Dataset entries —

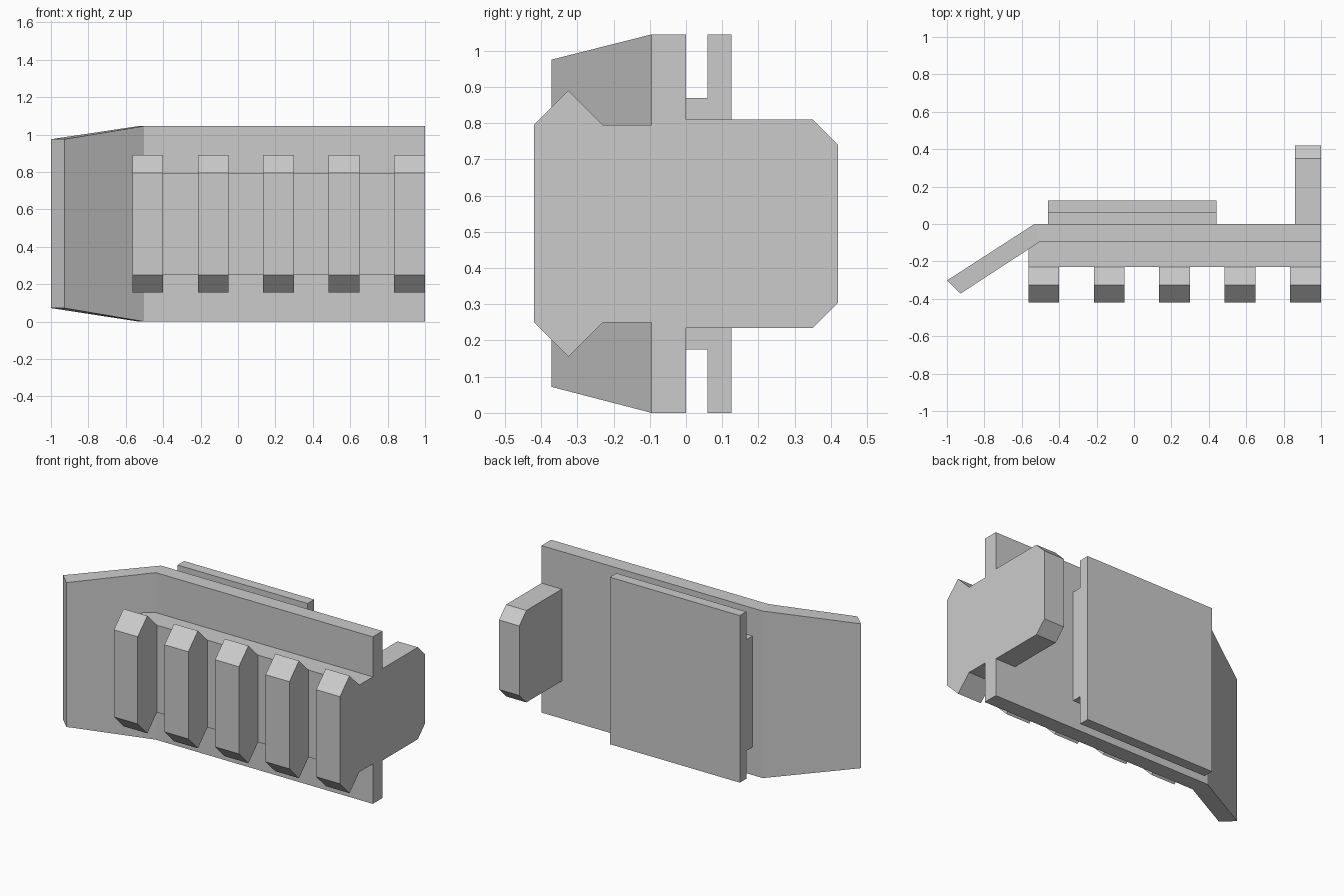
import bpy
import bmesh

cube = bpy.data.objects.get("Cube")
if cube:
    bpy.data.objects.remove(cube, do_unlink=True)

grey = bpy.data.materials.new("plain grey")
grey.use_nodes = True
colour = (0.6, 0.6, 0.6, 1)
grey.diffuse_color = colour
grey.node_tree.nodes["Principled BSDF"].inputs["Base Color"].default_value = colour


def loft(name, rings):
    """Skin a solid through matching rings of points and cap both ends."""
    bm = bmesh.new()
    loops = [[bm.verts.new(p) for p in ring] for ring in rings]
    for a, b in zip(loops, loops[1:]):
        for i in range(len(a)):
            j = (i + 1) % len(a)
            bm.faces.new((a[i], a[j], b[j], b[i]))
    bm.faces.new(loops[0])
    bm.faces.new(loops[-1])
    bmesh.ops.recalc_face_normals(bm, faces=bm.faces)
    mesh = bpy.data.meshes.new(name)
    bm.to_mesh(mesh)
    bm.free()
    mesh.materials.append(grey)
    obj = bpy.data.objects.new(name, mesh)
    bpy.context.collection.objects.link(obj)
    return obj


def prism(name, x0, x1, profile):
    """Extrude a (y, z) profile along x."""
    return loft(name, [[(x, y, z) for y, z in profile] for x in (x0, x1)])


def rect(y0, y1, z0, z1):
    return [(y0, z0), (y1, z0), (y1, z1), (y0, z1)]


HEIGHT = 1.045

# Main plate with its bent, tapering wing: front and back corner per station
stations = [
    ((1, -0.095), (1, 0), 0, HEIGHT),
    ((-0.503, -0.095), (-0.532, 0), 0, HEIGHT),
    ((-0.927, -0.372), (-1, -0.302), 0.072, 0.975),
]
loft("main_plate", [
    [(*front, low), (*back, low), (*back, high), (*front, high)]
    for front, back, low, high in stations
])

# Front rail carrying the teeth
prism("front_rail", -0.565, 1, rect(-0.23, -0.09, 0.25, 0.795))

# Five pointed teeth, evenly spaced
tooth = [(-0.42, 0.25), (-0.325, 0.155), (-0.23, 0.25),
         (-0.23, 0.795), (-0.325, 0.89), (-0.42, 0.795)]
for i in range(5):
    start = -0.565 + i * 0.35
    prism(f"tooth_{i + 1}", start, start + 0.165, tooth)

# Back slab and the narrower spacer behind the plate
prism("back_spacer", -0.46, 0.44, rect(0, 0.06, 0.175, 0.87))
prism("back_slab", -0.46, 0.44, rect(0.06, 0.125, 0, HEIGHT))

# Chamfered block at the rear left end
prism("rear_block", 0.86, 1, [
    (0, 0.235), (0.35, 0.235), (0.42, 0.305),
    (0.42, 0.74), (0.35, 0.81), (0, 0.81),
])
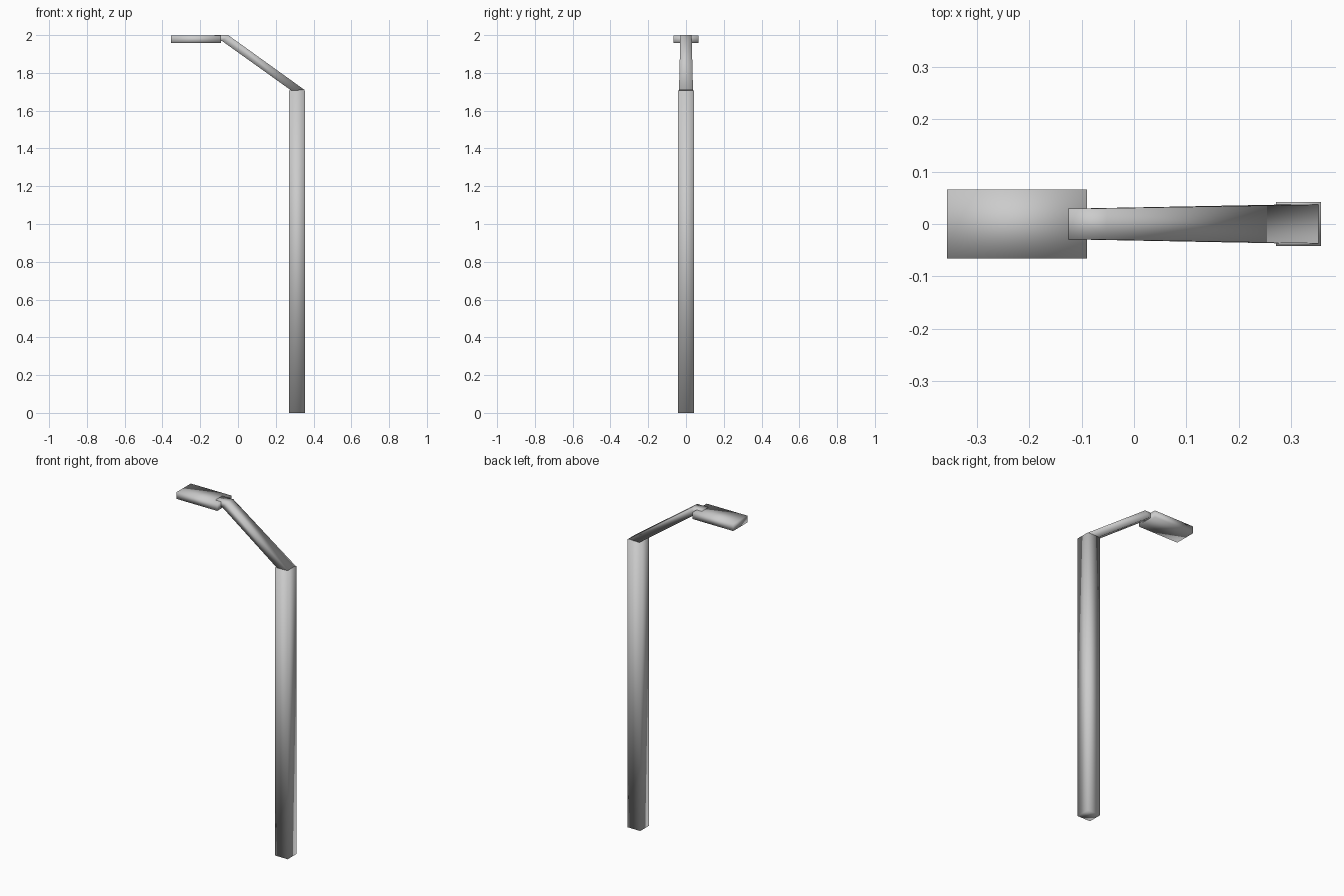
import bpy
import bmesh

if "Cube" in bpy.data.objects:
    bpy.data.objects.remove(bpy.data.objects["Cube"])


def loft(name, sections):
    """Skin matching four-sided rings, cap both ends, smooth shade."""
    bm = bmesh.new()
    rings = [[bm.verts.new(p) for p in s] for s in sections]
    for a, b in zip(rings, rings[1:]):
        for i in range(4):
            j = (i + 1) % 4
            bm.faces.new((a[i], a[j], b[j], b[i]))
    bm.faces.new(rings[0])
    bm.faces.new(rings[-1])
    bmesh.ops.recalc_face_normals(bm, faces=bm.faces)
    for f in bm.faces:
        f.smooth = True
    mesh = bpy.data.meshes.new(name)
    bm.to_mesh(mesh)
    bm.free()
    obj = bpy.data.objects.new(name, mesh)
    bpy.context.collection.objects.link(obj)
    return obj


def slab(x0, x1, hy, z):
    return [(x0, -hy, z), (x1, -hy, z), (x1, hy, z), (x0, hy, z)]


def arm_ring(lower, upper, hy):
    (xl, zl), (xu, zu) = lower, upper
    return [(xl, -hy, zl), (xu, -hy, zu), (xu, hy, zu), (xl, hy, zl)]


# Square post
loft("post", [slab(0.271, 0.356, 0.042, z) for z in (0, 1.708)])

# Tapering bent arm, its tip buried in the lamp head
loft("arm", [
    arm_ring((0.283, 1.706), (0.352, 1.71), 0.037),
    arm_ring((-0.083, 1.968), (-0.052, 2.0), 0.03),
    arm_ring((-0.125, 1.968), (-0.125, 2.0), 0.03),
])

# Flat lamp head
loft("lamp_head", [slab(-0.356, -0.09, 0.066, z) for z in (1.957, 1.998)])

What is being asked — What the answer must hold: all the data above, given again exactly, without pictures.

Response —
import bpy
import bmesh

cube = bpy.data.objects.get("Cube")
if cube:
    bpy.data.objects.remove(cube, do_unlink=True)

grey = bpy.data.materials.new("plain grey")
grey.use_nodes = True
colour = (0.6, 0.6, 0.6, 1)
grey.diffuse_color = colour
grey.node_tree.nodes["Principled BSDF"].inputs["Base Color"].default_value = colour


def loft(name, rings):
    """Skin a solid through matching rings of points and cap both ends."""
    bm = bmesh.new()
    loops = [[bm.verts.new(p) for p in ring] for ring in rings]
    for a, b in zip(loops, loops[1:]):
        for i in range(len(a)):
            j = (i + 1) % len(a)
            bm.faces.new((a[i], a[j], b[j], b[i]))
    bm.faces.new(loops[0])
    bm.faces.new(loops[-1])
    bmesh.ops.recalc_face_normals(bm, faces=bm.faces)
    mesh = bpy.data.meshes.new(name)
    bm.to_mesh(mesh)
    bm.free()
    mesh.materials.append(grey)
    obj = bpy.data.objects.new(name, mesh)
    bpy.context.collection.objects.link(obj)
    return obj


def prism(name, x0, x1, profile):
    """Extrude a (y, z) profile along x."""
    return loft(name, [[(x, y, z) for y, z in profile] for x in (x0, x1)])


def rect(y0, y1, z0, z1):
    return [(y0, z0), (y1, z0), (y1, z1), (y0, z1)]


HEIGHT = 1.045

# Main plate with its bent, tapering wing: front and back corner per station
stations = [
    ((1, -0.095), (1, 0), 0, HEIGHT),
    ((-0.503, -0.095), (-0.532, 0), 0, HEIGHT),
    ((-0.927, -0.372), (-1, -0.302), 0.072, 0.975),
]
loft("main_plate", [
    [(*front, low), (*back, low), (*back, high), (*front, high)]
    for front, back, low, high in stations
])

# Front rail carrying the teeth
prism("front_rail", -0.565, 1, rect(-0.23, -0.09, 0.25, 0.795))

# Five pointed teeth, evenly spaced
tooth = [(-0.42, 0.25), (-0.325, 0.155), (-0.23, 0.25),
         (-0.23, 0.795), (-0.325, 0.89), (-0.42, 0.795)]
for i in range(5):
    start = -0.565 + i * 0.35
    prism(f"tooth_{i + 1}", start, start + 0.165, tooth)

# Back slab and the narrower spacer behind the plate
prism("back_spacer", -0.46, 0.44, rect(0, 0.06, 0.175, 0.87))
prism("back_slab", -0.46, 0.44, rect(0.06, 0.125, 0, HEIGHT))

# Chamfered block at the rear left end
prism("rear_block", 0.86, 1, [
    (0, 0.235), (0.35, 0.235), (0.42, 0.305),
    (0.42, 0.74), (0.35, 0.81), (0, 0.81),
])
import bpy
import bmesh

if "Cube" in bpy.data.objects:
    bpy.data.objects.remove(bpy.data.objects["Cube"])


def loft(name, sections):
    """Skin matching four-sided rings, cap both ends, smooth shade."""
    bm = bmesh.new()
    rings = [[bm.verts.new(p) for p in s] for s in sections]
    for a, b in zip(rings, rings[1:]):
        for i in range(4):
            j = (i + 1) % 4
            bm.faces.new((a[i], a[j], b[j], b[i]))
    bm.faces.new(rings[0])
    bm.faces.new(rings[-1])
    bmesh.ops.recalc_face_normals(bm, faces=bm.faces)
    for f in bm.faces:
        f.smooth = True
    mesh = bpy.data.meshes.new(name)
    bm.to_mesh(mesh)
    bm.free()
    obj = bpy.data.objects.new(name, mesh)
    bpy.context.collection.objects.link(obj)
    return obj


def slab(x0, x1, hy, z):
    return [(x0, -hy, z), (x1, -hy, z), (x1, hy, z), (x0, hy, z)]


def arm_ring(lower, upper, hy):
    (xl, zl), (xu, zu) = lower, upper
    return [(xl, -hy, zl), (xu, -hy, zu), (xu, hy, zu), (xl, hy, zl)]


# Square post
loft("post", [slab(0.271, 0.356, 0.042, z) for z in (0, 1.708)])

# Tapering bent arm, its tip buried in the lamp head
loft("arm", [
    arm_ring((0.283, 1.706), (0.352, 1.71), 0.037),
    arm_ring((-0.083, 1.968), (-0.052, 2.0), 0.03),
    arm_ring((-0.125, 1.968), (-0.125, 2.0), 0.03),
])

# Flat lamp head
loft("lamp_head", [slab(-0.356, -0.09, 0.066, z) for z in (1.957, 1.998)])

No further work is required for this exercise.